Unless you’re a fan of Glee (that high school’s fictional, by the way), or regularly traverse the I-75 valley, you probably have no idea where Lima, Ohio is. And if you read “Lima, Ohio” you might think, “I thought Lima was the capital of Peru? What’s it doing in Ohio?” (To which I have to say – no. That Lima is pronounced “lee-ma.” The one in Ohio is pronounced “lie-ma”).
But, like the rest of Ohio, Lima is just another well-kept secret. Unfortunately, many cities in northwest Ohio do not get their due, and Lima is no exception. The city has a “middle of nowhere” reputation it doesn’t deserve. Considering its leaders, rich history, manufacturing success, and the art and creativity you can find anywhere in the city, it’s a surprise that Lima isn’t larger than it is.
Let’s start with the arts. Lima has produced several notable musicians and artists over the years – including jazz legend, Joe Henderson; founding member of The Beach Boys, Al Jardine; and renowned actress and comedienne, Phyllis Diller. Small towns are never acknowledged for the intimate environment they offer artists, musicians and other creatives. In a small town, it’s easy to collaborate, make connections, and influence others in a innovative and inventive way. So when you walk the streets of downtown Lima, it’s no surprise that art colors the streets and injects the city with energy. Gaze at the work of local and regional artists in ArtSpace on Town Square; wander through Children’s Garden, which combines plants, art, and history for an eye-pleasing, interactive adventure for all ages; or spend a night at the Lima Symphony Orchestra, established in 1953 and has grown from 50 volunteer musicians to 75 paid musicians since then. With all this, and more, it’s clear Lima and art breathe life into each other.
But art isn’t all Lima has to offer. The city’s two hospitals, St. Rita’s Medical Center and Lima Memorial Health system, serve 10 counties in the northwest and west central Ohio area. St. Rita’s, a level two trauma center, ranks as Allen County’s largest employer (nearly 4,000 employees as of 2006), with Lima Memorial coming in at number three. In 2005, St. Rita’s embarked on a $150 million expansion that would provide 500 new jobs and top-of-the-line, cutting-edge patient care. This expansion opened in 2007 and was deemed “The Medical Center of the Future.” When you look at the leaps and bounds Lima is making in the medical field, there’s no doubt it will be the next Medical Center of the Future.
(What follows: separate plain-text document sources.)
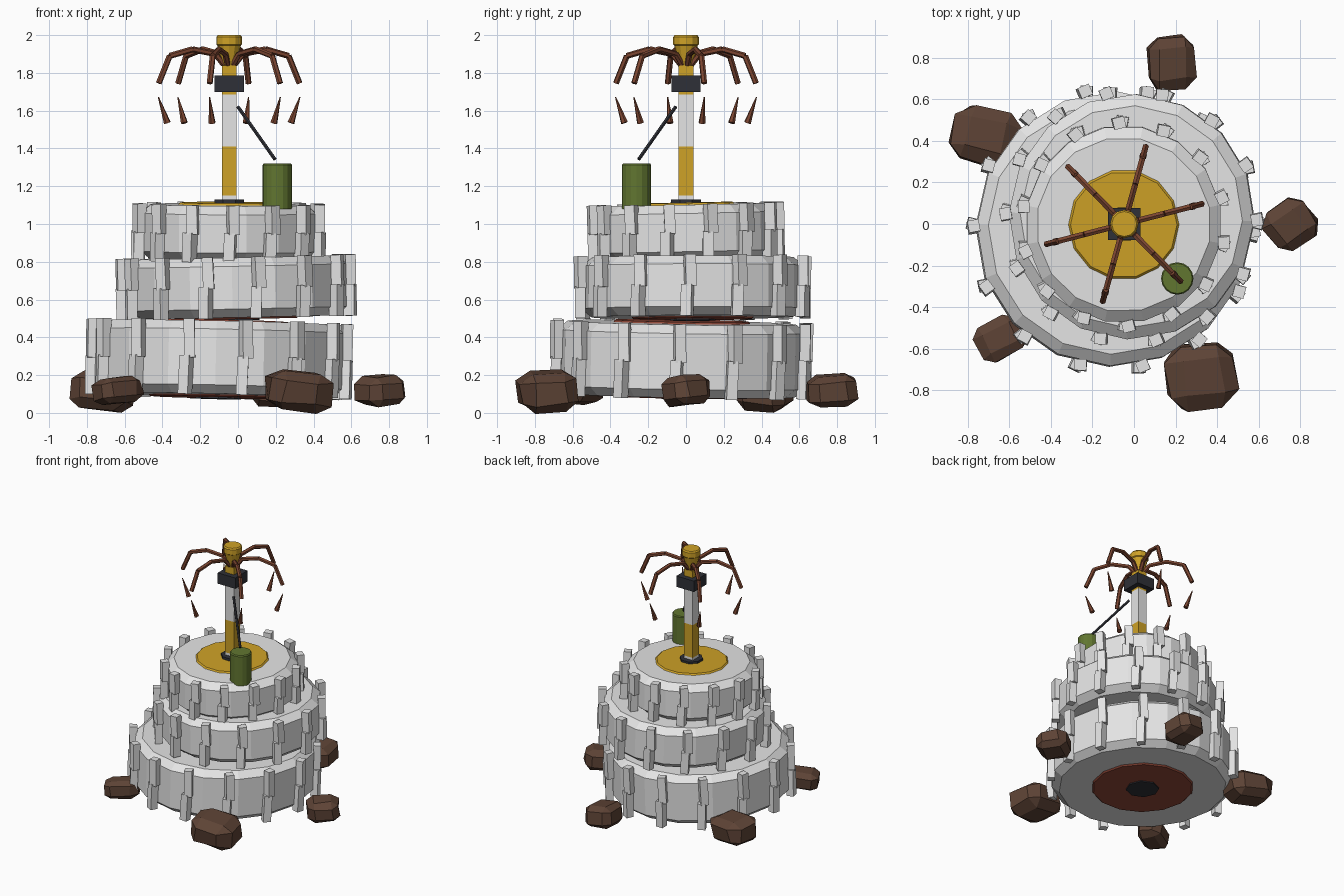
import bpy, bmesh, math, random
from math import sin, cos, radians, pi
from mathutils import Matrix, Vector, Euler

if "Cube" in bpy.data.objects:
    bpy.data.objects.remove(bpy.data.objects["Cube"])

random.seed(4)


def mat(name, r, g, b):
    m = bpy.data.materials.new(name)
    m.diffuse_color = (r, g, b, 1)
    m.use_nodes = True
    m.node_tree.nodes["Principled BSDF"].inputs["Base Color"].default_value = m.diffuse_color
    return m


GREY = mat("pale_grey", 0.78, 0.78, 0.78)
YELLOW = mat("mustard_yellow", 0.62, 0.36, 0.02)
RED = mat("dark_red", 0.28, 0.065, 0.04)
DARK = mat("charcoal", 0.028, 0.03, 0.038)
GREEN = mat("olive_green", 0.12, 0.18, 0.03)
ROCK = mat("rock_brown", 0.11, 0.056, 0.036)
RUST = mat("rust_brown", 0.2, 0.06, 0.03)


def finish(name, bm, m, matrix=None):
    bmesh.ops.recalc_face_normals(bm, faces=bm.faces[:])
    me = bpy.data.meshes.new(name)
    bm.to_mesh(me)
    bm.free()
    me.materials.append(m)
    ob = bpy.data.objects.new(name, me)
    bpy.context.collection.objects.link(ob)
    if matrix:
        ob.matrix_world = matrix
    return ob


def lathe(name, profile, n, m, matrix=None, phase=0.0):
    """Closed solid from (radius, height) points, bottom to top."""
    bm = bmesh.new()
    rings = [[bm.verts.new((r * cos(phase + 2 * pi * i / n), r * sin(phase + 2 * pi * i / n), z))
              for i in range(n)] for r, z in profile]
    for a, b in zip(rings, rings[1:]):
        for i in range(n):
            j = (i + 1) % n
            bm.faces.new((a[i], a[j], b[j], b[i]))
    bm.faces.new(rings[0][::-1])
    bm.faces.new(rings[-1])
    return finish(name, bm, m, matrix)


def box(name, loc, size, m):
    bm = bmesh.new()
    bmesh.ops.create_cube(bm, size=1, matrix=Matrix.Translation(loc) @ Matrix.Diagonal((*size, 1)))
    return finish(name, bm, m)


def add_rod(bm, a, b, r1, r2, n):
    a, b = Vector(a), Vector(b)
    d = b - a
    M = Matrix.Translation((a + b) / 2) @ d.to_track_quat('Z', 'Y').to_matrix().to_4x4()
    bmesh.ops.create_cone(bm, cap_ends=True, segments=n, radius1=r1, radius2=r2, depth=d.length, matrix=M)


# Stacked tyres: centre, radius, half height, tilt in degrees, first lug angle
TYRES = [("lower", (-0.10, -0.025, 0.285), 0.66, 0.193, (-1.0, 1.2), 178.5, RED),
         ("middle", (-0.01, 0.035, 0.665), 0.59, 0.158, (0.2, -1.2), 178, RED),
         ("upper", (-0.05, 0.0, 0.957), 0.475, 0.146, (1.2, 0.3), 169, YELLOW)]
for name, c, r, h, tilt, start, rim_mat in TYRES:
    M = Matrix.Translation(c) @ Euler((radians(tilt[0]), radians(tilt[1]), 0)).to_matrix().to_4x4()
    lathe(name + "_tyre", [(r - 0.055, -h), (r, -h + 0.045), (r, h - 0.045), (r - 0.055, h)],
          16, GREY, M, radians(start))
    # wheel disc and hub showing through both faces
    rr = r * 0.56
    lathe(name + "_rim", [(rr - 0.01, -h - 0.01), (rr, -h), (rr, h), (rr - 0.01, h + 0.01)], 14, rim_mat, M)
    lathe(name + "_hub", [(0.12, -h - 0.018), (0.12, h - 0.02)], 8, DARK, M)
    # tread lugs, an upper and a lower block each
    bm = bmesh.new()
    for i in range(14):
        a = radians(start) + 2 * pi * i / 14
        for s in (1, -1):
            L = (Matrix.Rotation(a + s * 0.008 / r, 4, 'Z')
                 @ Matrix.Translation((r + 0.014, 0, s * h * 0.5))
                 @ Matrix.Rotation(s * 0.2, 4, 'Z') @ Matrix.Rotation(0.03 * s, 4, 'X')
                 @ Matrix.Diagonal((0.055, 0.058, h * 1.06, 1)))
            bmesh.ops.create_cube(bm, size=1, matrix=L)
    finish(name + "_tread", bm, GREY, M)

# Rocks around the base: centre, size, turn
ROCKS = [((0.18, 0.775, 0.12), (0.23, 0.26, 0.17), 3),
         ((-0.72, 0.42, 0.115), (0.32, 0.27, 0.19), -15),
         ((0.755, -0.005, 0.12), (0.23, 0.22, 0.155), 35),
         ((-0.64, -0.55, 0.12), (0.25, 0.18, 0.14), 28),
         ((0.32, -0.73, 0.115), (0.33, 0.31, 0.21), 6)]
for i, (c, size, turn) in enumerate(ROCKS):
    bm = bmesh.new()
    bmesh.ops.create_cube(bm, size=1)
    bmesh.ops.bevel(bm, geom=bm.edges[:], offset=0.22, segments=1, affect='EDGES', profile=0.5)
    for v in bm.verts:
        v.co += Vector([random.uniform(-0.035, 0.035) for _ in range(3)])
    M = (Matrix.Translation(c) @ Euler((0.07 * (-1) ** i, 0.09 * (-1) ** (i // 2), radians(turn))).to_matrix().to_4x4()
         @ Matrix.Diagonal((*size, 1)))
    bm.transform(M)
    finish("rock_%d" % (i + 1), bm, ROCK)

# Square post with base plate, colour bands and collar
PX = -0.047
lathe("post_base_plate", [(0.085, 1.09), (0.085, 1.13)], 8, DARK, Matrix.Translation((PX, 0, 0)), pi / 8)
for name, z0, z1, m in [("post_foot", 1.12, 1.15, GREY), ("post_lower_band", 1.15, 1.41, YELLOW),
                        ("post_middle_band", 1.41, 1.685, GREY), ("post_upper_band", 1.685, 1.84, YELLOW)]:
    box(name, (PX, 0, (z0 + z1) / 2), (0.078, 0.078, z1 - z0), m)
box("post_collar", (PX, 0, 1.743), (0.155, 0.155, 0.086), DARK)
lathe("post_cap", [(0.03, 1.82), (0.062, 1.945), (0.068, 1.95), (0.068, 1.99), (0.06, 2.0)],
      12, YELLOW, Matrix.Translation((PX, 0, 0)))

# Six drooping arms with loose claws hanging below
PATH = [(0.03, 1.845), (0.075, 1.90), (0.20, 1.925), (0.325, 1.89), (0.385, 1.745)]
for i in range(6):
    a = radians(14.5 + 60 * i)
    pts = [(PX + r * cos(a), r * sin(a), z) for r, z in PATH]
    bm = bmesh.new()
    for p, q in zip(pts, pts[1:]):
        add_rod(bm, p, q, 0.016, 0.016, 6)
    finish("arm_%d" % (i + 1), bm, RUST)
    bm = bmesh.new()
    add_rod(bm, (PX + 0.338 * cos(a), 0.338 * sin(a), 1.535),
            (PX + 0.387 * cos(a), 0.387 * sin(a), 1.672), 0.019, 0.003, 6)
    finish("claw_%d" % (i + 1), bm, RUST)

# Green canister and the thin rod leaning towards it
lathe("canister", [(0.078, 1.08), (0.078, 1.312), (0.072, 1.32)], 16, GREEN, Matrix.Translation((0.208, -0.262, 0)))
bm = bmesh.new()
add_rod(bm, (0.0, -0.055, 1.62), (0.195, -0.25, 1.343), 0.01, 0.01, 6)
finish("thin_rod", bm, DARK)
We would be remiss if we did not mention Lima’s history and important role in the railroad industry. For more than 70 years, Lima acted as a railroad hub for the midwest – the industry carried the city’s name internationally for decades. Many firsts for the locomotive industry happened in Lima – the first locomotive (christened The Lima) appeared in Allen County in 1854; a design that enabled locomotives to use steam at a higher power enabled Lima to capture 20% of the national locomotive market; and the Cheasapeak and Ohio Railway 2-6-6-6 produced in Lima was one of the largest locomotives ever built. In 1906 a freight train, on average, would pass through Lima every ten minutes. Additionally, on average, a passenger train (steam and electric) stopped in Lima every 20 minutes. However, the Great Depression saw the decline of the locomotive industry in Lima, with a slight increase during WWII, only to decline again in the ’50s. The last passenger train to stop in Lima was the Broadway Limited, owned by Amtrak, on November 11, 1990. A handful of freights still pass through Lima, but we cannot deny the role Lima played in making the railroad industry what it is today.
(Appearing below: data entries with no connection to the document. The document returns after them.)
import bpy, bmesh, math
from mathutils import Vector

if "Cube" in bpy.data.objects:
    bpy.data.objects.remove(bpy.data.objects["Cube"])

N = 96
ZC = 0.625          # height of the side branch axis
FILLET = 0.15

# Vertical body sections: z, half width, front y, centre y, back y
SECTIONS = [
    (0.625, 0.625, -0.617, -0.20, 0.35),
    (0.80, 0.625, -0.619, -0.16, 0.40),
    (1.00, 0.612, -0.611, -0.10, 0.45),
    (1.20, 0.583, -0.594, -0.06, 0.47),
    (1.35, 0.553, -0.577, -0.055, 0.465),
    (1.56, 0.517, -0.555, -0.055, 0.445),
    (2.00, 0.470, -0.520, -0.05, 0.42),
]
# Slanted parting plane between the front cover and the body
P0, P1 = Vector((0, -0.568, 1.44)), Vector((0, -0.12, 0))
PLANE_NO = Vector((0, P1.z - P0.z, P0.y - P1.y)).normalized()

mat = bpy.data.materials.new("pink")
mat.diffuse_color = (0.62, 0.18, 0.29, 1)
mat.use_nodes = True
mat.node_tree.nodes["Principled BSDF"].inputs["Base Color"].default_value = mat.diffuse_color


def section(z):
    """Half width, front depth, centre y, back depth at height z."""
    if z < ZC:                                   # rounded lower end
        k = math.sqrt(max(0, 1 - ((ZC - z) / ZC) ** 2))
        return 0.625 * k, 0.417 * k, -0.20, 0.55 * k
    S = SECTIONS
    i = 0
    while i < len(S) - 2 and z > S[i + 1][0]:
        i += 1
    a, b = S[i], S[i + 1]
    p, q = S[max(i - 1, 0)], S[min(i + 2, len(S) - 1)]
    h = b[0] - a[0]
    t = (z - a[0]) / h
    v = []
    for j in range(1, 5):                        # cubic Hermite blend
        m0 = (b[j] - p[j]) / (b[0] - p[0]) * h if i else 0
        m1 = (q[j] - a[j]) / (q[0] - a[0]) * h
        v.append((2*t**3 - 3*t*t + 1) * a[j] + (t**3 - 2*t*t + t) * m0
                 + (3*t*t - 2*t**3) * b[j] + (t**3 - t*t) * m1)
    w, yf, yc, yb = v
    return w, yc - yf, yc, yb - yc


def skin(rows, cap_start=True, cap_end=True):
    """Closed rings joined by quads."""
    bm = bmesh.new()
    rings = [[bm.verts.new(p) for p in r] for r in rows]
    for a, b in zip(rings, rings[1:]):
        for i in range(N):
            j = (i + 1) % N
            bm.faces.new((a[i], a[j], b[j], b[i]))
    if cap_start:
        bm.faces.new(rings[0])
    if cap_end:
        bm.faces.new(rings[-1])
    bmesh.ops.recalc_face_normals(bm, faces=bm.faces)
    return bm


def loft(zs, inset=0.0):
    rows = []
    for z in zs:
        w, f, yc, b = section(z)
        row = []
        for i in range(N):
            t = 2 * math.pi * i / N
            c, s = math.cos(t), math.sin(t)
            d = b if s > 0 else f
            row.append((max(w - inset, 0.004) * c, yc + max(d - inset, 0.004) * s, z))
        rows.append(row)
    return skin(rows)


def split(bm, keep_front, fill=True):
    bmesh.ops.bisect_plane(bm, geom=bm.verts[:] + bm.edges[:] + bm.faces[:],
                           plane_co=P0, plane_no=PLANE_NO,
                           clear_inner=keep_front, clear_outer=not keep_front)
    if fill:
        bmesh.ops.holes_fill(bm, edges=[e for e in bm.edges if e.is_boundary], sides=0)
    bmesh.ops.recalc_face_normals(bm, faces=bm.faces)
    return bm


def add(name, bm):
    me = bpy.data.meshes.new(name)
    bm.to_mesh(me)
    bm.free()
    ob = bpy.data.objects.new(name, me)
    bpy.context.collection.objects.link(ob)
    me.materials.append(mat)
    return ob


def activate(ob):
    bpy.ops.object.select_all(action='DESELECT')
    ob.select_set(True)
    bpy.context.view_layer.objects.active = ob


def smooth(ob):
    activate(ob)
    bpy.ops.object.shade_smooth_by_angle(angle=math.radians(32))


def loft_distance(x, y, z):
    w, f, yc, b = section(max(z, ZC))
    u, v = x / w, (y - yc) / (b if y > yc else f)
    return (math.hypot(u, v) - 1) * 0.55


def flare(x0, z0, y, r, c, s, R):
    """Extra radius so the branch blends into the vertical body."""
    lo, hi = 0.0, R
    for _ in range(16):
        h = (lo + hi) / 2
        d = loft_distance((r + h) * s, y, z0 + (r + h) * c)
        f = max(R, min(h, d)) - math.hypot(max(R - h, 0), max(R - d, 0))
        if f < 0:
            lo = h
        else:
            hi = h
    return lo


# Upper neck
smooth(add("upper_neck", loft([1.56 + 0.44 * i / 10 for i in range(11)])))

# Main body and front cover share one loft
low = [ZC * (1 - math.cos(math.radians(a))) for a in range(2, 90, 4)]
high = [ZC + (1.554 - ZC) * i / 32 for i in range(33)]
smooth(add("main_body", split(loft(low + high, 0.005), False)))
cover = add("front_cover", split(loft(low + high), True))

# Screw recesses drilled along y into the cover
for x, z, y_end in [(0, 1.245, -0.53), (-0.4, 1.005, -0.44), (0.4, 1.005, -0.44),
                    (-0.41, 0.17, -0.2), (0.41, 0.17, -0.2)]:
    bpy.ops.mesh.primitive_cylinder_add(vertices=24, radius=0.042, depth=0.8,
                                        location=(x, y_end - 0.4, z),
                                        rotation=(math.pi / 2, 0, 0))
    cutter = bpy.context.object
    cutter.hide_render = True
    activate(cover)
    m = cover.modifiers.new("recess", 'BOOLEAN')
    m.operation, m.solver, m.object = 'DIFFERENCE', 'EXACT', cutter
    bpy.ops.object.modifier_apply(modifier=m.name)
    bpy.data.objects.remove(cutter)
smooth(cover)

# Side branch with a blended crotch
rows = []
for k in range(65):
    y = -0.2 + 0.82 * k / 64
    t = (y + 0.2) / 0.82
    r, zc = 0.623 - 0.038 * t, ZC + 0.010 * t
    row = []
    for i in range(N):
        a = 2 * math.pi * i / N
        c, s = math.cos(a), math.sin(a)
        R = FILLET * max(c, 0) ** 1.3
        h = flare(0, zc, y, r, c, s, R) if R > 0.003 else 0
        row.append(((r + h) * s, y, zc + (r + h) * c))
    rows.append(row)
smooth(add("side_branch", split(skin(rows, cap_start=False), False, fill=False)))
Though the locomotive industry and the manufacturing of locomotives in Lima saw a decline, manufacturing as a whole did not. In fact, the Joint Systems Manufacturing Center (JSMC) has been producing tanks since 1942, and equipment for the United States Marine Corps since 2004. While there are plans to end tank production from 2015-2017 due to a lack of demand by the army, there are no plans to permanently close the center. JSMC will continue to produce other products, and while there is discussion of a layaway of the plant, it is far from ceasing to contribute to the Lima area’s economy.
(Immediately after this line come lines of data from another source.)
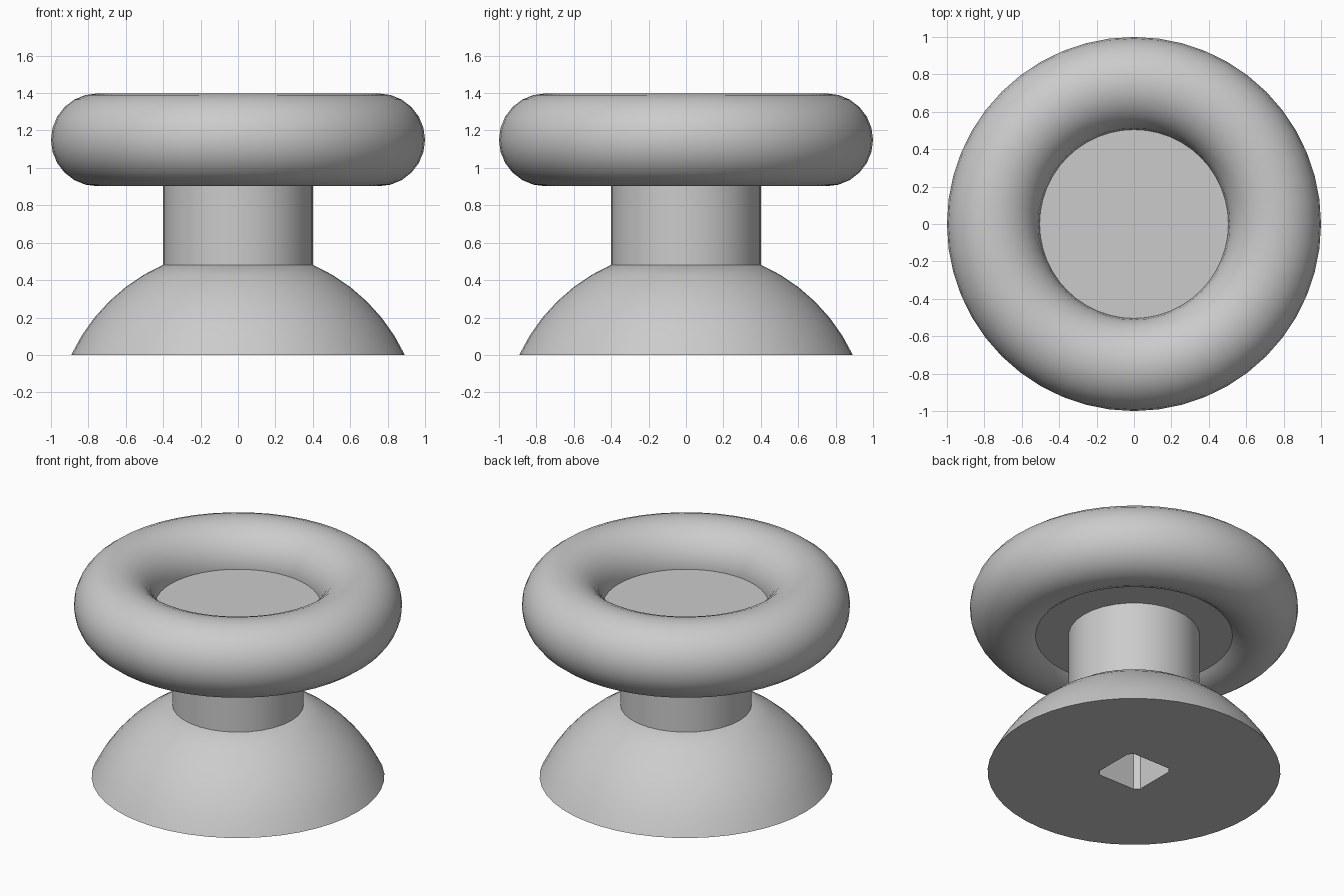
import bpy, bmesh, math
from mathutils import Matrix

cube = bpy.data.objects.get("Cube")
if cube:
    bpy.data.objects.remove(cube, do_unlink=True)

grey = bpy.data.materials.new("plain grey")
grey.use_nodes = True
colour = (0.6, 0.6, 0.6, 1)
grey.diffuse_color = colour
grey.node_tree.nodes["Principled BSDF"].inputs["Base Color"].default_value = colour


def finish(obj, name, angle=35):
    obj.name = name
    obj.data.materials.clear()
    obj.data.materials.append(grey)
    bpy.ops.object.select_all(action="DESELECT")
    obj.select_set(True)
    bpy.context.view_layer.objects.active = obj
    bpy.ops.object.shade_smooth_by_angle(angle=math.radians(angle))
    return obj


def cylinder(name, radius, low, high, sides=32):
    bpy.ops.mesh.primitive_cylinder_add(vertices=sides, radius=radius, depth=high - low,
                                        location=(0, 0, (low + high) / 2))
    return finish(bpy.context.object, name)


# Domed foot: a slice of a sphere, closed at top and bottom
R, DROP, RINGS = 0.985, 0.418, 6
start, end = math.asin(DROP / R), math.acos(0.4 / R)
bm = bmesh.new()
loops = []
for i in range(RINGS + 1):
    a = start + (end - start) * i / RINGS
    ring = bmesh.ops.create_circle(bm, segments=48, radius=R * math.cos(a),
                                   matrix=Matrix.Translation((0, 0, R * math.sin(a) - DROP)))
    loops.append(ring["verts"])
for low, high in zip(loops, loops[1:]):
    for j in range(48):
        k = (j + 1) % 48
        bm.faces.new((low[j], low[k], high[k], high[j]))
bm.faces.new(loops[0])
bm.faces.new(loops[-1])
bmesh.ops.recalc_face_normals(bm, faces=bm.faces)
mesh = bpy.data.meshes.new("domed_foot")
bm.to_mesh(mesh)
bm.free()
foot = bpy.data.objects.new("domed_foot", mesh)
bpy.context.collection.objects.link(foot)

# Square socket with clipped corners, cut up into the foot
bpy.ops.mesh.primitive_cube_add(size=1, location=(0, 0, 0.1))
cutter = bpy.context.object
cutter.name = "socket_cutter"
cutter.data.transform(Matrix.Diagonal((0.33, 0.33, 0.6, 1)))
bm = bmesh.new()
bm.from_mesh(cutter.data)
uprights = [e for e in bm.edges if abs(e.verts[0].co.z - e.verts[1].co.z) > 0.1]
bmesh.ops.bevel(bm, geom=uprights, offset=0.03, segments=1, affect="EDGES")
bm.to_mesh(cutter.data)
bm.free()
cutter.hide_render = True
cutter.hide_viewport = True
cut = foot.modifiers.new("socket", "BOOLEAN")
cut.operation = "DIFFERENCE"
cut.object = cutter
cut.solver = "EXACT"
bpy.context.view_layer.update()
cut_mesh = bpy.data.meshes.new_from_object(foot.evaluated_get(bpy.context.evaluated_depsgraph_get()))
foot.modifiers.clear()
foot.data = cut_mesh
bpy.data.objects.remove(cutter, do_unlink=True)
finish(foot, "domed_foot")

# Stem and the thumb plate inside the rim
cylinder("stem", 0.4, 0.47, 1.0)
cylinder("thumb_plate", 0.6, 0.955, 1.155, 48)

# Rounded outer rim
bpy.ops.mesh.primitive_torus_add(major_radius=0.752, minor_radius=0.248, major_segments=48,
                                 minor_segments=24, location=(0, 0, 1.15))
finish(bpy.context.object, "round_rim", 60)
With everything discussed so far, and considering the determination, dedication, and success of Mayor David J. Berger, you would have to have suffered a head injury to think Lima’s not a swiftly growing city. In 2009, Mayor Berger was re-elected for an unprecedented sixth term, and has overseen many successful projects. Despite the recession and reduced resources, the Berger Administration has maintained the quality of services in Lima. Securing almost $20 million in federal stimulus money, the City has executed numerous projects – such as the Vine Street underpass (completed late 2011) which enables traffic to move around trains, and the new Williams reservoir (completed fall 2011) which adds over 5 billion gallons of storage capacity to the city’s water system. Mayor Berger and the Berger administration are a team that understands what Lima needs, and does not fail to deliver.
Though Lima is a small city, it’s a booming city. And as it grows, there’s no doubt it will continue to be a booming city. With its history of success, a rich and flourishing arts community, a dedicated and committed team of leaders, and high quality healthcare and medical research, it’s obvious Lima is a city to invest in – not a city to brush off as “the middle of nowhere.”